lists  /  announce  owl-users  owl-dev  john-users  john-dev  passwdqc-users  yescrypt  popa3d-users  /  oss-security  kernel-hardening  musl  sabotage  tlsify  passwords  /  crypt-dev  xvendor  /  Bugtraq  Full-Disclosure  linux-kernel  linux-netdev  linux-ext4  linux-hardening  linux-cve-announce  PHC 
Open Source and information security mailing list archives
Hash Suite: Windows password security audit tool. GUI, reports in PDF.
[<prev] [next>] [<thread-prev] [thread-next>] [day] [month] [year] [list]
Date:   Sat, 23 Feb 2019 15:25:31 -0800
From:   Alexei Starovoitov <>
To:     Eric Dumazet <>
Cc:     David Ahern <>, brakmo <>,
        netdev <>, Martin Lau <>,
        Alexei Starovoitov <>,
        Daniel Borkmann <>,
        Kernel Team <>
Subject: Re: [PATCH v2 bpf-next 0/9] bpf: Network Resource Manager (NRM)

On Sat, Feb 23, 2019 at 12:43:51PM -0800, Eric Dumazet wrote:
> On 02/23/2019 12:40 PM, Alexei Starovoitov wrote:
> > On Sat, Feb 23, 2019 at 10:39:53AM -0800, Eric Dumazet wrote:
> >>
> >>
> >> On 02/22/2019 07:03 PM, David Ahern wrote:
> >>> On 2/22/19 8:06 PM, brakmo wrote:
> >>>> Network Resource Manager is a framework for limiting the bandwidth used
> >>>> by v2 cgroups. It consists of 4 BPF helpers and a sample BPF program to
> >>>> limit egress bandwdith as well as a sample user program and script to
> >>>> simplify NRM testing.
> >>>
> >>> 'resource manager' is a really generic name.
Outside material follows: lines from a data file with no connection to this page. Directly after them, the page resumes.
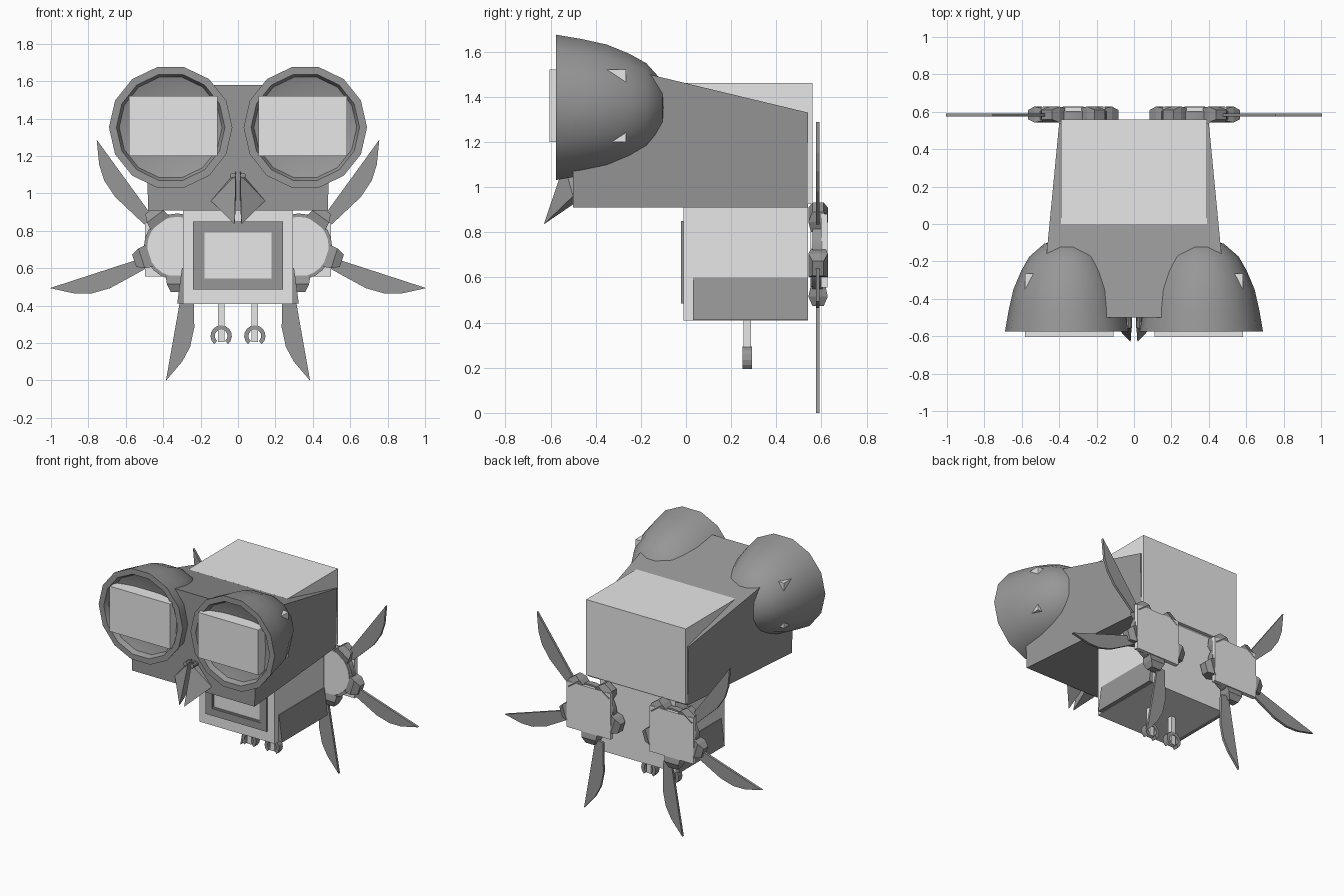
import bpy, bmesh
from math import sin, cos, pi, radians
from mathutils import Matrix, Vector

if "Cube" in bpy.data.objects:
    bpy.data.objects.remove(bpy.data.objects["Cube"], do_unlink=True)


def material(name, v):
    m = bpy.data.materials.new(name)
    m.use_nodes = True
    m.diffuse_color = (v, v, v, 1)
    m.node_tree.nodes["Principled BSDF"].inputs["Base Color"].default_value = (v, v, v, 1)
    return m


LIGHT = material("light grey", 0.8)
DARK = material("dark grey", 0.31)


def finish(name, bm, mat, smooth=False):
    bmesh.ops.recalc_face_normals(bm, faces=bm.faces)
    mesh = bpy.data.meshes.new(name)
    bm.to_mesh(mesh)
    bm.free()
    mesh.materials.append(mat)
    ob = bpy.data.objects.new(name, mesh)
    bpy.context.collection.objects.link(ob)
    if smooth:
        bpy.ops.object.select_all(action='DESELECT')
        ob.select_set(True)
        bpy.context.view_layer.objects.active = ob
        bpy.ops.object.shade_smooth_by_angle(angle=radians(35))
    return ob


def hull(name, points, mat):
    bm = bmesh.new()
    for p in points:
        bm.verts.new(p)
    bmesh.ops.convex_hull(bm, input=bm.verts)
    bmesh.ops.dissolve_limit(bm, angle_limit=0.01, verts=bm.verts, edges=bm.edges)
    return finish(name, bm, mat)


def box(name, x, y, z, mat):
    return hull(name, [(a, b, c) for a in x for b in y for c in z], mat)


def prism(name, outline, y0, y1, mat):
    """Extrude an x-z outline along y."""
    bm = bmesh.new()
    face = bm.faces.new([bm.verts.new((x, y0, z)) for x, z in outline])
    new = bmesh.ops.extrude_face_region(bm, geom=[face])["geom"]
    bmesh.ops.translate(bm, vec=(0, y1 - y0, 0),
                        verts=[v for v in new if isinstance(v, bmesh.types.BMVert)])
    return finish(name, bm, mat)


def lathe(name, profile, cx, cz, sides, mat, smooth=True):
    """Spin (radius, y) points around a y-parallel axis."""
    bm = bmesh.new()
    verts = [bm.verts.new((cx + r, y, cz)) for r, y in profile]
    edges = [bm.edges.new(p) for p in zip(verts, verts[1:])]
    bmesh.ops.spin(bm, geom=verts + edges, cent=(cx, 0, cz), axis=(0, 1, 0),
                   angle=2 * pi, steps=sides, use_duplicate=False)
    bmesh.ops.remove_doubles(bm, verts=bm.verts, dist=0.0005)
    return finish(name, bm, mat, smooth)


def arc(cx, cz, r, a0, a1, n):
    return [(cx + r * cos(radians(a0 + (a1 - a0) * i / n)),
             cz + r * sin(radians(a0 + (a1 - a0) * i / n))) for i in range(n + 1)]


# Head: tapered hood with a sloping top, and a box poking out of it
hull("head_hood", [(s * x, y, z) for s in (-1, 1) for x, y, z in
                   ((0.48, -0.5, 0.91), (0.5, -0.5, 1.58),
                    (0.39, 0.54, 0.91), (0.4, 0.54, 1.33))], DARK)
box("head_box", (-0.39, 0.39), (0, 0.56), (0.925, 1.46), LIGHT)

# Body with a framed front screen
box("body", (-0.295, 0.295), (-0.01, 0.54), (0.41, 0.915), LIGHT)


def frame(name, half_w, z0, z1, border, y0, y1):
    for s in (-1, 1):
        box(name + "_side", (s * half_w, s * (half_w - border)), (y0, y1), (z0, z1), DARK)
    for a, b in ((z0, z0 + border), (z1 - border, z1)):
        box(name + "_rail", (border - half_w, half_w - border), (y0, y1), (a, b), DARK)


frame("screen_frame", 0.24, 0.485, 0.85, 0.05, -0.022, 0)
frame("screen_trim", 0.192, 0.533, 0.802, 0.012, -0.016, 0)


def blade(name, s, cx, cz, angle, offset):
    """Thin knife-like feather: one straight edge, one bellied edge."""
    shape = [(0.2, 0), (0.716, 0), (0.6, -0.068), (0.515, -0.096),
             (0.41, -0.1), (0.24, -0.068), (0.2, -0.06)]
    c, d = cos(radians(angle)), sin(radians(angle))
    prism(name, [(s * (cx + r * c - (t + offset) * d), cz + r * d + (t + offset) * c)
                 for r, t in shape], 0.575, 0.592, DARK)


for s, side in ((1, "left_"), (-1, "right_")):
    # Eye: hollow dome, deep rim and a screen block
    lathe(side + "eye_dome",
          [(0, -0.08), (0.12, -0.105), (0.2, -0.175), (0.243, -0.25), (0.285, -0.35),
           (0.31, -0.46), (0.33, -0.575), (0.29, -0.575), (0.275, -0.54),
           (0.2, -0.515), (0, -0.502)], s * 0.36, 1.353, 14, DARK)
    box(side + "eye_screen", (s * 0.11, s * 0.582), (-0.605, -0.265), (1.2, 1.52), LIGHT)

    # Beak half and nostril
    hull(side + "beak", [(s * x, y, z) for x, y, z in
                         ((0.012, -0.49, 1.12), (0.012, -0.54, 1.1), (0.145, -0.5, 0.96),
                          (0.018, -0.63, 0.835), (0.012, -0.49, 0.93))], DARK)
    lathe(side + "nostril", [(0, -0.56), (0.015, -0.555), (0.015, -0.5), (0, -0.5)],
          s * 0.026, 1.096, 10, DARK)

    # Sloped lower side panel
    hull(side + "side_panel", [(s * x, y, z) for y in (0.03, 0.54) for x, z in
                               ((0.28, 0.412), (0.325, 0.412), (0.3, 0.6), (0.28, 0.6))], DARK)

    # Wing hub
    cx, cz = 0.325, 0.715
    lathe(side + "hub_ring", [(0, 0.56), (0.178, 0.56), (0.178, 0.605), (0, 0.605)],
          s * cx, cz, 24, DARK)
    lathe(side + "hub_disc", [(0, 0.552), (0.16, 0.552), (0.16, 0.575), (0, 0.575)],
          s * cx, cz, 24, LIGHT)
    box(side + "hub_plate", (s * (cx - 0.172), s * (cx + 0.172)), (0.597, 0.626),
        (cz - 0.16, cz + 0.165), LIGHT)

    # Five tapered blade sockets around the hub
    for k in range(5):
        turn = Matrix.Rotation(radians(-54 + 72 * k), 3, 'Y')
        pts = []
        for r, t, y0, y1 in ((0.155, 0.062, 0.552, 0.618), (0.2, 0.055, 0.542, 0.628),
                             (0.242, 0.035, 0.56, 0.61)):
            for w in (-t, t):
                for y in (y0, y1):
                    p = turn @ Vector((r, y, w))
                    pts.append((s * (cx + p.x), p.y, cz + p.z))
        hull(side + "blade_socket", pts, DARK)

    # Three feather blades
    for label, angle, offset in (("upper", 54, -0.012), ("middle", -18, 0), ("lower", -80, -0.065)):
        blade(side + label + "_blade", s, cx, cz, angle, offset)

    # Leg with an open claw ring
    lx = s * 0.09
    box(side + "leg", (lx - 0.018, lx + 0.018), (0.255, 0.288), (0.205, 0.42), LIGHT)
    claw = arc(lx, 0.238, 0.057, -50, 230, 12) + arc(lx, 0.238, 0.034, 230, -50, 12)
    prism(side + "claw", claw, 0.25, 0.292, DARK)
Since you are referring to
> >>> bandwidth, how about renaming to Network Bandwidth Manager?
> >>>
> >>
> >> Or just use the normal word for a policer ...
> >>
> >> Really this is beyond me that TCP experts can still push policers out there,
> >> they are really a huge pain.
> > 
> > hmm. please see our NRM presentation at LPC.
> > It is a networking _resource_ management for cgroups.
> > Bandwidth enforcement is a particular example.
> > It's not a policer either.
> > 
> Well, this definitely looks a policer to me, sorry if we disagree, this is fine.

this particular example certainly does look like it. we both agree.
It's overall direction of this work that is aiming to do
network resource management. For example bpf prog may choose
to react on SLA violations in one cgroup by throttling flows
in the other cgroup. Aggregated per-cgroup bandwidth doesn't
need to cross a threshold for bpf prog to take action.
It could do 'work conserving' 'policer'.
I think this set of patches represent a revolutionary approach and existing
networking nomenclature doesn't have precise words to describe it :)
'NRM' describes our goals the best.
Other folks may choose to use it differently, of course.
Note that NRM abbreviation doesn't leak anywhere in uapi.
It's only used in examples. So not sure what we're arguing about.

Powered by blists - more mailing lists